The other assistant coach retained by Sarkisian, Coleman enters his second season as the wide receivers coach at Texas following one year as an analyst. Like Milwee, Coleman has coordinator experience, serving in that role for one season under Bill Snyder.
In 2020, Coleman’s group included seven wide receivers with double-digit catches and eight different players with a touchdown catch. The nine touchdowns caught by redshirt sophomore Joshua Moore’s matched the highest single-season total since Jordan Shipley had 13 in 2009, even though Texas only played 10 games.
Jeff Banks — Assistant head coach, special teams coordinator, and tight ends coach
During the three seasons that Banks spent in Tuscaloosa, the Crimson Tide won two SEC Championships and this year’s national title. A former punter at Washington State, Banks has spent 14 years coaching in the state of Texas, including from 2013 to 2017 at Texas A&M.
During his time with the Aggies, Banks became known as an elite recruiter, helping to land five-star quarterback Kyle Allen in the 2014 class and five-star wide receiver Christian Kirk in the 2015 recruiting class. At Alabama, Banks was the lead recruiter for former Texas quarterback commit Jalen Milroe and inside linebacker Kendrick Blackshire in the 2021 recruiting class.
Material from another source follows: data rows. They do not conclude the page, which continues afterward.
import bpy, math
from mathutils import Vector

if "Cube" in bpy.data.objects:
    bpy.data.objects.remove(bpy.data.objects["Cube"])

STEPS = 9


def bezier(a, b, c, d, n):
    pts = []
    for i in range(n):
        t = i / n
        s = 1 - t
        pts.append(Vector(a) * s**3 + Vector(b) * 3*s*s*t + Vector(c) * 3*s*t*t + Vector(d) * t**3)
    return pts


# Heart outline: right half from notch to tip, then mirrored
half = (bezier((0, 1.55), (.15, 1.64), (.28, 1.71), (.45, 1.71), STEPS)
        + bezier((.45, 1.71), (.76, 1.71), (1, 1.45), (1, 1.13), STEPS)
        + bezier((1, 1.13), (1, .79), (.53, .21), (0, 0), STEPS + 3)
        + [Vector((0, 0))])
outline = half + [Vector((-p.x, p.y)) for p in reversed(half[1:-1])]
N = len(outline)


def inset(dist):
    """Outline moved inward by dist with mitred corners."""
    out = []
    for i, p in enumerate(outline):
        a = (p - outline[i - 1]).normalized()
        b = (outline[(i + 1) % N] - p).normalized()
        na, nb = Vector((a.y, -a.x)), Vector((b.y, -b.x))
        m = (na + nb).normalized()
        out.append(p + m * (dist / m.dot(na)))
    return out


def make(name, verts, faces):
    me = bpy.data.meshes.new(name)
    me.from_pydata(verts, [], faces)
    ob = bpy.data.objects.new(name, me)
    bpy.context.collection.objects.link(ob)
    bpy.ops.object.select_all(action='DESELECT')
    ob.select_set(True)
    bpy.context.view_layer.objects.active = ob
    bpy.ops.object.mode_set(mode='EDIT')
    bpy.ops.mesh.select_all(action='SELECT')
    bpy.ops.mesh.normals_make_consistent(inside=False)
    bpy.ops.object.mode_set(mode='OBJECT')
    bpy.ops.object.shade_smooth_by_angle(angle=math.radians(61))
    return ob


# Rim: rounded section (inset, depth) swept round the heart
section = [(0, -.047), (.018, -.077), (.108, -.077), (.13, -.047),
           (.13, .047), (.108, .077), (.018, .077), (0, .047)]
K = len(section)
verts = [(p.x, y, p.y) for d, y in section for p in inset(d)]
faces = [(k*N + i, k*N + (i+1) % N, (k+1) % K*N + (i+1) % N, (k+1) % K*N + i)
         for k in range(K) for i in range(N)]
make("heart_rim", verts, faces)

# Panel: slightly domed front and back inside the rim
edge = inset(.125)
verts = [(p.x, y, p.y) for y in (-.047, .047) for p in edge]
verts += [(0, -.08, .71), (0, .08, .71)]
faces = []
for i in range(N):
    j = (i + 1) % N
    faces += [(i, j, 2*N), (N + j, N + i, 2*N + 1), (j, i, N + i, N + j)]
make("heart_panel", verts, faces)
Pete Kwiatkowski — Defensive coordinator and outside linebackers coach
A defensive lineman for Boise State as a player, Kwiatkowski became a trusted assistant for Chris Petersen at his alma mater, earning the defensive coordinator job in 2010 and then remaining on Petersen’s Washington staff. Kwiatkowski comes to Austin after seven years in Seattle, during which the Huskies had three seasons — from 2016 to 2018 — ranked among the top 10 nationally in scoring defense and in the top 12 in total defense. The 2019 season saw UW ranked 15th nationally in scoring defense (19.4 points per game). Over Kwiatkowski’s seven seasons there, the Huskies defense allowed an average of less than 20 points per game.
Kwiatkowski is also known for his developmental ability — 17 of his defenders at Washington were selected in the NFL Draft, including 10 in the top two rounds.
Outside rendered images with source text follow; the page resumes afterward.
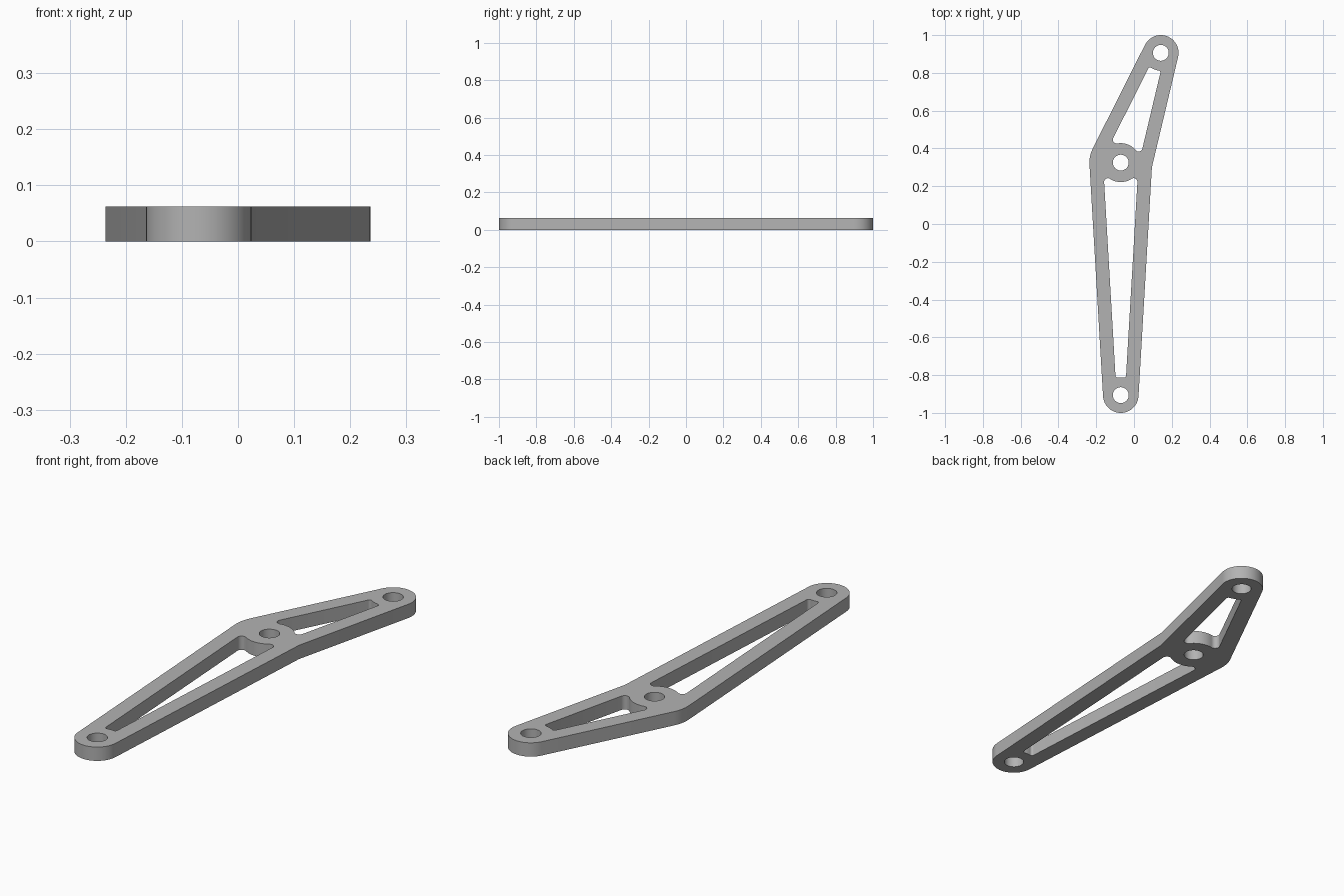
import bpy, bmesh
from math import sin, cos, asin, atan2, sqrt, pi, tau, radians
from mathutils import Vector, Matrix

if "Cube" in bpy.data.objects:
    bpy.data.objects.remove(bpy.data.objects["Cube"])

# Main dimensions
HUB, TOP, BOTTOM = Vector((-0.07, 0.325)), Vector((0.142, 0.906)), Vector((-0.07, -0.906))
HUB_R, END_R, HOLE_R = 0.166, 0.094, 0.042
WALL, BOSS_R, THICK = 0.072, 0.103, 0.0625


def polar(r, a):
    return Vector((r * cos(a), r * sin(a)))


def arc(c, r, a0, a1, n):
    return [c + polar(r, a0 + (a1 - a0) * i / n) for i in range(n + 1)]


def arm(end):
    """Length, heading and edge taper of the arm from hub to end."""
    d = end - HUB
    return d.length, atan2(d.y, d.x), asin((HUB_R - END_R) / d.length)


def outline():
    _, up, up_t = arm(TOP)
    _, down, down_t = arm(BOTTOM)
    q = pi / 2
    right_up, left_up = up - q + up_t, up + q - up_t
    right_down, left_down = down + q - down_t, down - q + down_t
    # Tangent edges of both arms meet in one crease on the right
    crease = HUB + polar(HUB_R / cos((right_up - right_down) / 2), (right_up + right_down) / 2)
    return (arc(BOTTOM, END_R, left_down, right_down, 32) + [crease]
            + arc(TOP, END_R, right_up, left_up, 32)
            + arc(HUB, HUB_R, left_up, left_down + tau, 10))


def pocket(end, hub_fillet=0.02, end_fillet=0.011):
    """Tapered window, symmetric about the arm, with filleted corners."""
    length, heading, t = arm(end)
    normal, along = Vector((sin(t), cos(t))), Vector((cos(t), -sin(t)))
    far = Vector((length, 0))
    d0 = HUB_R - WALL - hub_fillet
    p0 = normal * d0 + along * sqrt((BOSS_R + hub_fillet) ** 2 - d0 ** 2)
    d1 = END_R - WALL - end_fillet
    p1 = far + normal * d1 - along * sqrt((END_R + end_fillet) ** 2 - d1 ** 2)
    phi, psi = atan2(p0.y, p0.x), atan2(p1.y, length - p1.x)
    side = pi / 2 - t
    half = (arc(Vector((0, 0)), BOSS_R, 0, phi, 8)
            + arc(p0, hub_fillet, pi + phi, side, 10)[1:]
            + arc(p1, end_fillet, side, -psi, 8)
            + arc(far, END_R, pi - psi, pi, 3)[1:])
    loop = half + [Vector((p.x, -p.y)) for p in half[-2:0:-1]]
    turn = Matrix.Rotation(heading, 2)
    return [HUB + turn @ p for p in loop]


# Flat plate with windows and pivot holes, extruded upward
loops = [outline(), pocket(TOP), pocket(BOTTOM)]
loops += [arc(c, HOLE_R, 0, tau, 40)[:-1] for c in (HUB, TOP, BOTTOM)]
bm = bmesh.new()
for loop in loops:
    vs = [bm.verts.new((p.x, p.y, 0)) for p in loop]
    for a, b in zip(vs, vs[1:] + vs[:1]):
        bm.edges.new((a, b))
bmesh.ops.remove_doubles(bm, verts=bm.verts[:], dist=1e-5)
bmesh.ops.triangle_fill(bm, edges=bm.edges[:], use_beauty=True, use_dissolve=False, normal=(0, 0, 1))
lifted = bmesh.ops.extrude_face_region(bm, geom=bm.faces[:], use_keep_orig=True)["geom"]
bmesh.ops.translate(bm, vec=(0, 0, THICK), verts=[g for g in lifted if isinstance(g, bmesh.types.BMVert)])
bmesh.ops.recalc_face_normals(bm, faces=bm.faces[:])
mesh = bpy.data.meshes.new("link_arm")
bm.to_mesh(mesh)
bm.free()

# Plain grey finish
grey = bpy.data.materials.new("plain_grey")
grey.use_nodes = True
colour = (0.45, 0.45, 0.45, 1)
grey.diffuse_color = colour
grey.node_tree.nodes["Principled BSDF"].inputs["Base Color"].default_value = colour
mesh.materials.append(grey)

plate = bpy.data.objects.new("link_arm", mesh)
bpy.context.collection.objects.link(plate)
bpy.context.view_layer.objects.active = plate
plate.select_set(True)
bpy.ops.object.shade_smooth_by_angle(angle=radians(30))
Bo Davis — Defensive line coach
A longtime assistant under Saban, Davis spent six years at Alabama in two different stints and now returns to the Forty Acres after coaching on Mack Brown’s staff from 2010 to 2013. Since leaving Austin, Davis has spent four seasons coaching in the NFL, including the last three with the Detroit Lions.
The time in the NFL should only help Davis as a recruiter, an area in which he excelled during his second stint at Alabama. Davis was the primary recruiter for linebacker Ben Davis in the 2016 class, a consensus five-star prospect ranked as the nation’s top linebacker, and cornerback Kendall Sheffield, the No. 20 prospect and the No. 4 cornerback in the 2015 recruiting class.
Terry Joseph — Defensive passing game coordinator and secondary coach
In the College Football Playoffs this season, Sarkisian got a close look at Joseph’s Notre Dame secondary. During Joseph’s time in South Bend, the Fighting Irish earned two College Football Playoff appearances and top No. 5 rankings. A New Orleans native, Joseph has previous coaching stints at LSU and Texas A&M and has spent five years of experience as a recruiting coordinator and seven years of experience as a high school coach.
Blake Gideon — Safeties coach
A fast-rising star in the coaching industry, Gideon returns to the Forty Acres, where he was a four-year starter at safety who had 276 tackles and 10 interceptions as a player. After his playing career ended, Gideon spent one year as a quality control assistant at Florida and one season as a graduate assistant at Auburn under Will Muschamp, his defensive coordinator at Texas.
Since then, his coaching career has taken off quickly, from Western Carolina in 2016 to Georgia State in 2018 to Houston in 2019 and Ole Miss in 2020. Now he’s back at Texas.
Torre Becton — Director of Football Performance
Becton spent the last four seasons leading the strength and conditioning program at Cal under former Sarkisian assistant Justin Wilcox. A 19-year coaching veteran, Becton previously worked for Sarkisian at Washington and also has experience in Texas as an assistant strength and conditioning coach at Baylor from 2003 to 2006.